**Data section:**
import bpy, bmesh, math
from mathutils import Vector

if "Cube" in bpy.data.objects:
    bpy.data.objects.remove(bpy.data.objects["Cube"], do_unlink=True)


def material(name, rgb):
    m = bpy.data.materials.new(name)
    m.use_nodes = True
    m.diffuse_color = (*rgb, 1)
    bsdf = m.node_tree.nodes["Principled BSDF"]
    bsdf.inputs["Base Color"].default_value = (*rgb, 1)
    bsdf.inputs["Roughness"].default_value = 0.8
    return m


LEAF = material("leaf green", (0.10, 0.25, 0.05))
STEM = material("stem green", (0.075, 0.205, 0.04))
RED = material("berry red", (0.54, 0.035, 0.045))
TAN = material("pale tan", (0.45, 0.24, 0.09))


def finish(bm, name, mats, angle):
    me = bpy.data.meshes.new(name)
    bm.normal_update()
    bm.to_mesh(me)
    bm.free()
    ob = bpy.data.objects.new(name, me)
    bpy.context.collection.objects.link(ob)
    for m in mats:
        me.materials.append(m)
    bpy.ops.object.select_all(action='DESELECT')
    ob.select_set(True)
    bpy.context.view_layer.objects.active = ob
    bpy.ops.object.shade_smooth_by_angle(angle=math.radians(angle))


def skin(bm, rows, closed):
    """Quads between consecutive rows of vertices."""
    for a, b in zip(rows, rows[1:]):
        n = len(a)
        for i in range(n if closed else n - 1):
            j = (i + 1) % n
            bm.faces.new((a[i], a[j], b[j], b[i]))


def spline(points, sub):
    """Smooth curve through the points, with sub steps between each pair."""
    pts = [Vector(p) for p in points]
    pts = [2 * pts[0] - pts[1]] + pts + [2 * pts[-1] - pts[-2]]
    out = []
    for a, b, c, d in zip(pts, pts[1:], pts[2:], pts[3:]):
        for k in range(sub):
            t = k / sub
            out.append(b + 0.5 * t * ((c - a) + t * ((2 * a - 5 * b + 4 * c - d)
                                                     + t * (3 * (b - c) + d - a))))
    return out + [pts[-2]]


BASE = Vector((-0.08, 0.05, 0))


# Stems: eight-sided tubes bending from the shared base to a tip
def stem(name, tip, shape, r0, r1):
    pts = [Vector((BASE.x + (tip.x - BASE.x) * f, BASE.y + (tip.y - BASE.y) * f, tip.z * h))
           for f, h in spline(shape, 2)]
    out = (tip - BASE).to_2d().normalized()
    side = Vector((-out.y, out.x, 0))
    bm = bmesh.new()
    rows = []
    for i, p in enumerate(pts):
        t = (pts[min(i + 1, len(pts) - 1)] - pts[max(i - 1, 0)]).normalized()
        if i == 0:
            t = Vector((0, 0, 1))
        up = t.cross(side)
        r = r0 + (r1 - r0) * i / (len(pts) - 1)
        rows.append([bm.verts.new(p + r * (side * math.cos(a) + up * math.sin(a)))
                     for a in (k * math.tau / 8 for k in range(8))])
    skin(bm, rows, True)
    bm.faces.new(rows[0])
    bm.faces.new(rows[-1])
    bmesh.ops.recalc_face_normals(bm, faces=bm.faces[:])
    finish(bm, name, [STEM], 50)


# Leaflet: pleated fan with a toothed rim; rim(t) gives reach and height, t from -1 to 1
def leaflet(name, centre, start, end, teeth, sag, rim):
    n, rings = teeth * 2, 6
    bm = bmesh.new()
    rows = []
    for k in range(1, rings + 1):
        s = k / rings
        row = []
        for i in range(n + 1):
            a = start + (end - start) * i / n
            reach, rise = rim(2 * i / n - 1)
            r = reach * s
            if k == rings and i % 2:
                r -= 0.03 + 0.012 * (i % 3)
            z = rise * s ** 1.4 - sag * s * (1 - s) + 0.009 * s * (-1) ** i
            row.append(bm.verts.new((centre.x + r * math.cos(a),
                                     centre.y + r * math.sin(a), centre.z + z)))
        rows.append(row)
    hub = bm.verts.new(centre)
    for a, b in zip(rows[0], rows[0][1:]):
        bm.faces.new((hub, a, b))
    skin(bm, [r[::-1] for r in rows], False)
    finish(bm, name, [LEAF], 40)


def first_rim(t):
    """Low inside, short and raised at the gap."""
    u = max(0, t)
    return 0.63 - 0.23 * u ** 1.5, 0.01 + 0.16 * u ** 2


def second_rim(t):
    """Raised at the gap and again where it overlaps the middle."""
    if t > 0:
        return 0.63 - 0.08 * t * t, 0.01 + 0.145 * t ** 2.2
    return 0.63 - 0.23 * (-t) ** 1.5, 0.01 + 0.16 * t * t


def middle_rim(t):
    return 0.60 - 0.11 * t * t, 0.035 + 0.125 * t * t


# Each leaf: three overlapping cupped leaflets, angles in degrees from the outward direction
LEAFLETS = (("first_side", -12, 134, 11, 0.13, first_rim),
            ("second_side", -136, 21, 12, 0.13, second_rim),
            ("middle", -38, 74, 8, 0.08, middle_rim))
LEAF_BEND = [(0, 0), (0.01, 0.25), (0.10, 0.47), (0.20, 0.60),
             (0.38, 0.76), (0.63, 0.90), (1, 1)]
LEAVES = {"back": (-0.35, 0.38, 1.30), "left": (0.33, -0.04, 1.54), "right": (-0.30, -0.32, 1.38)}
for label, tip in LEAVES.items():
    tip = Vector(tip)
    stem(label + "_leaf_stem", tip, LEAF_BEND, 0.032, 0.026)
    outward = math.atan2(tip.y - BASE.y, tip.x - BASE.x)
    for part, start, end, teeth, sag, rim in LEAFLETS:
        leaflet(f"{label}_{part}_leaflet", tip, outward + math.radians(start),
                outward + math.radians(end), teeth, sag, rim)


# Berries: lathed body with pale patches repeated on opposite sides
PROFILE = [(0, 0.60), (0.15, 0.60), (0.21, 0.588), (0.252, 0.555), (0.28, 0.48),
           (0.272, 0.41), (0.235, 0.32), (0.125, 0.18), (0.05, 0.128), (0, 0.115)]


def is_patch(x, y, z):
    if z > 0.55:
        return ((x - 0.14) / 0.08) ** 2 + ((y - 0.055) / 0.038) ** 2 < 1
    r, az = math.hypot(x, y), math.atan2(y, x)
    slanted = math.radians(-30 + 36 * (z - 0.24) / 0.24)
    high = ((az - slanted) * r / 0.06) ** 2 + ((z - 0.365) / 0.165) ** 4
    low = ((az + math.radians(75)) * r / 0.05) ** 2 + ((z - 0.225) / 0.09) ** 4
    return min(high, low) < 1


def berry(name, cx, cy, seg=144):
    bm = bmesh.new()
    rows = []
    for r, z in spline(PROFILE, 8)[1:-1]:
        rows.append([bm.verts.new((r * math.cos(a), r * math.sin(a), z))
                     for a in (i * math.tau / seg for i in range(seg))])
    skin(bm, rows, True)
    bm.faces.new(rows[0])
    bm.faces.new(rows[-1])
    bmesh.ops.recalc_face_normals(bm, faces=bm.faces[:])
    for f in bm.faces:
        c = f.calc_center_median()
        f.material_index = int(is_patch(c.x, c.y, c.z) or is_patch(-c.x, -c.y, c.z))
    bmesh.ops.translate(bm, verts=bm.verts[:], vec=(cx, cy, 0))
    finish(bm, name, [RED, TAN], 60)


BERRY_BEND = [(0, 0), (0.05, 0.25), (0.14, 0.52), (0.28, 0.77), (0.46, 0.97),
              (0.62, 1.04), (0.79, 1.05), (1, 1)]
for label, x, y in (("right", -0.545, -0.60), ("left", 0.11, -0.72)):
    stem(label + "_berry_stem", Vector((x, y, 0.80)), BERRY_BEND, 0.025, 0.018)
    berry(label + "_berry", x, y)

**What you have to do:**
Reply by returning the full set of records above exactly.

**Answer box:**
import bpy, bmesh, math
from mathutils import Vector

if "Cube" in bpy.data.objects:
    bpy.data.objects.remove(bpy.data.objects["Cube"], do_unlink=True)


def material(name, rgb):
    m = bpy.data.materials.new(name)
    m.use_nodes = True
    m.diffuse_color = (*rgb, 1)
    bsdf = m.node_tree.nodes["Principled BSDF"]
    bsdf.inputs["Base Color"].default_value = (*rgb, 1)
    bsdf.inputs["Roughness"].default_value = 0.8
    return m


LEAF = material("leaf green", (0.10, 0.25, 0.05))
STEM = material("stem green", (0.075, 0.205, 0.04))
RED = material("berry red", (0.54, 0.035, 0.045))
TAN = material("pale tan", (0.45, 0.24, 0.09))


def finish(bm, name, mats, angle):
    me = bpy.data.meshes.new(name)
    bm.normal_update()
    bm.to_mesh(me)
    bm.free()
    ob = bpy.data.objects.new(name, me)
    bpy.context.collection.objects.link(ob)
    for m in mats:
        me.materials.append(m)
    bpy.ops.object.select_all(action='DESELECT')
    ob.select_set(True)
    bpy.context.view_layer.objects.active = ob
    bpy.ops.object.shade_smooth_by_angle(angle=math.radians(angle))


def skin(bm, rows, closed):
    """Quads between consecutive rows of vertices."""
    for a, b in zip(rows, rows[1:]):
        n = len(a)
        for i in range(n if closed else n - 1):
            j = (i + 1) % n
            bm.faces.new((a[i], a[j], b[j], b[i]))


def spline(points, sub):
    """Smooth curve through the points, with sub steps between each pair."""
    pts = [Vector(p) for p in points]
    pts = [2 * pts[0] - pts[1]] + pts + [2 * pts[-1] - pts[-2]]
    out = []
    for a, b, c, d in zip(pts, pts[1:], pts[2:], pts[3:]):
        for k in range(sub):
            t = k / sub
            out.append(b + 0.5 * t * ((c - a) + t * ((2 * a - 5 * b + 4 * c - d)
                                                     + t * (3 * (b - c) + d - a))))
    return out + [pts[-2]]


BASE = Vector((-0.08, 0.05, 0))


# Stems: eight-sided tubes bending from the shared base to a tip
def stem(name, tip, shape, r0, r1):
    pts = [Vector((BASE.x + (tip.x - BASE.x) * f, BASE.y + (tip.y - BASE.y) * f, tip.z * h))
           for f, h in spline(shape, 2)]
    out = (tip - BASE).to_2d().normalized()
    side = Vector((-out.y, out.x, 0))
    bm = bmesh.new()
    rows = []
    for i, p in enumerate(pts):
        t = (pts[min(i + 1, len(pts) - 1)] - pts[max(i - 1, 0)]).normalized()
        if i == 0:
            t = Vector((0, 0, 1))
        up = t.cross(side)
        r = r0 + (r1 - r0) * i / (len(pts) - 1)
        rows.append([bm.verts.new(p + r * (side * math.cos(a) + up * math.sin(a)))
                     for a in (k * math.tau / 8 for k in range(8))])
    skin(bm, rows, True)
    bm.faces.new(rows[0])
    bm.faces.new(rows[-1])
    bmesh.ops.recalc_face_normals(bm, faces=bm.faces[:])
    finish(bm, name, [STEM], 50)


# Leaflet: pleated fan with a toothed rim; rim(t) gives reach and height, t from -1 to 1
def leaflet(name, centre, start, end, teeth, sag, rim):
    n, rings = teeth * 2, 6
    bm = bmesh.new()
    rows = []
    for k in range(1, rings + 1):
        s = k / rings
        row = []
        for i in range(n + 1):
            a = start + (end - start) * i / n
            reach, rise = rim(2 * i / n - 1)
            r = reach * s
            if k == rings and i % 2:
                r -= 0.03 + 0.012 * (i % 3)
            z = rise * s ** 1.4 - sag * s * (1 - s) + 0.009 * s * (-1) ** i
            row.append(bm.verts.new((centre.x + r * math.cos(a),
                                     centre.y + r * math.sin(a), centre.z + z)))
        rows.append(row)
    hub = bm.verts.new(centre)
    for a, b in zip(rows[0], rows[0][1:]):
        bm.faces.new((hub, a, b))
    skin(bm, [r[::-1] for r in rows], False)
    finish(bm, name, [LEAF], 40)


def first_rim(t):
    """Low inside, short and raised at the gap."""
    u = max(0, t)
    return 0.63 - 0.23 * u ** 1.5, 0.01 + 0.16 * u ** 2


def second_rim(t):
    """Raised at the gap and again where it overlaps the middle."""
    if t > 0:
        return 0.63 - 0.08 * t * t, 0.01 + 0.145 * t ** 2.2
    return 0.63 - 0.23 * (-t) ** 1.5, 0.01 + 0.16 * t * t


def middle_rim(t):
    return 0.60 - 0.11 * t * t, 0.035 + 0.125 * t * t


# Each leaf: three overlapping cupped leaflets, angles in degrees from the outward direction
LEAFLETS = (("first_side", -12, 134, 11, 0.13, first_rim),
            ("second_side", -136, 21, 12, 0.13, second_rim),
            ("middle", -38, 74, 8, 0.08, middle_rim))
LEAF_BEND = [(0, 0), (0.01, 0.25), (0.10, 0.47), (0.20, 0.60),
             (0.38, 0.76), (0.63, 0.90), (1, 1)]
LEAVES = {"back": (-0.35, 0.38, 1.30), "left": (0.33, -0.04, 1.54), "right": (-0.30, -0.32, 1.38)}
for label, tip in LEAVES.items():
    tip = Vector(tip)
    stem(label + "_leaf_stem", tip, LEAF_BEND, 0.032, 0.026)
    outward = math.atan2(tip.y - BASE.y, tip.x - BASE.x)
    for part, start, end, teeth, sag, rim in LEAFLETS:
        leaflet(f"{label}_{part}_leaflet", tip, outward + math.radians(start),
                outward + math.radians(end), teeth, sag, rim)


# Berries: lathed body with pale patches repeated on opposite sides
PROFILE = [(0, 0.60), (0.15, 0.60), (0.21, 0.588), (0.252, 0.555), (0.28, 0.48),
           (0.272, 0.41), (0.235, 0.32), (0.125, 0.18), (0.05, 0.128), (0, 0.115)]


def is_patch(x, y, z):
    if z > 0.55:
        return ((x - 0.14) / 0.08) ** 2 + ((y - 0.055) / 0.038) ** 2 < 1
    r, az = math.hypot(x, y), math.atan2(y, x)
    slanted = math.radians(-30 + 36 * (z - 0.24) / 0.24)
    high = ((az - slanted) * r / 0.06) ** 2 + ((z - 0.365) / 0.165) ** 4
    low = ((az + math.radians(75)) * r / 0.05) ** 2 + ((z - 0.225) / 0.09) ** 4
    return min(high, low) < 1


def berry(name, cx, cy, seg=144):
    bm = bmesh.new()
    rows = []
    for r, z in spline(PROFILE, 8)[1:-1]:
        rows.append([bm.verts.new((r * math.cos(a), r * math.sin(a), z))
                     for a in (i * math.tau / seg for i in range(seg))])
    skin(bm, rows, True)
    bm.faces.new(rows[0])
    bm.faces.new(rows[-1])
    bmesh.ops.recalc_face_normals(bm, faces=bm.faces[:])
    for f in bm.faces:
        c = f.calc_center_median()
        f.material_index = int(is_patch(c.x, c.y, c.z) or is_patch(-c.x, -c.y, c.z))
    bmesh.ops.translate(bm, verts=bm.verts[:], vec=(cx, cy, 0))
    finish(bm, name, [RED, TAN], 60)


BERRY_BEND = [(0, 0), (0.05, 0.25), (0.14, 0.52), (0.28, 0.77), (0.46, 0.97),
              (0.62, 1.04), (0.79, 1.05), (1, 1)]
for label, x, y in (("right", -0.545, -0.60), ("left", 0.11, -0.72)):
    stem(label + "_berry_stem", Vector((x, y, 0.80)), BERRY_BEND, 0.025, 0.018)
    berry(label + "_berry", x, y)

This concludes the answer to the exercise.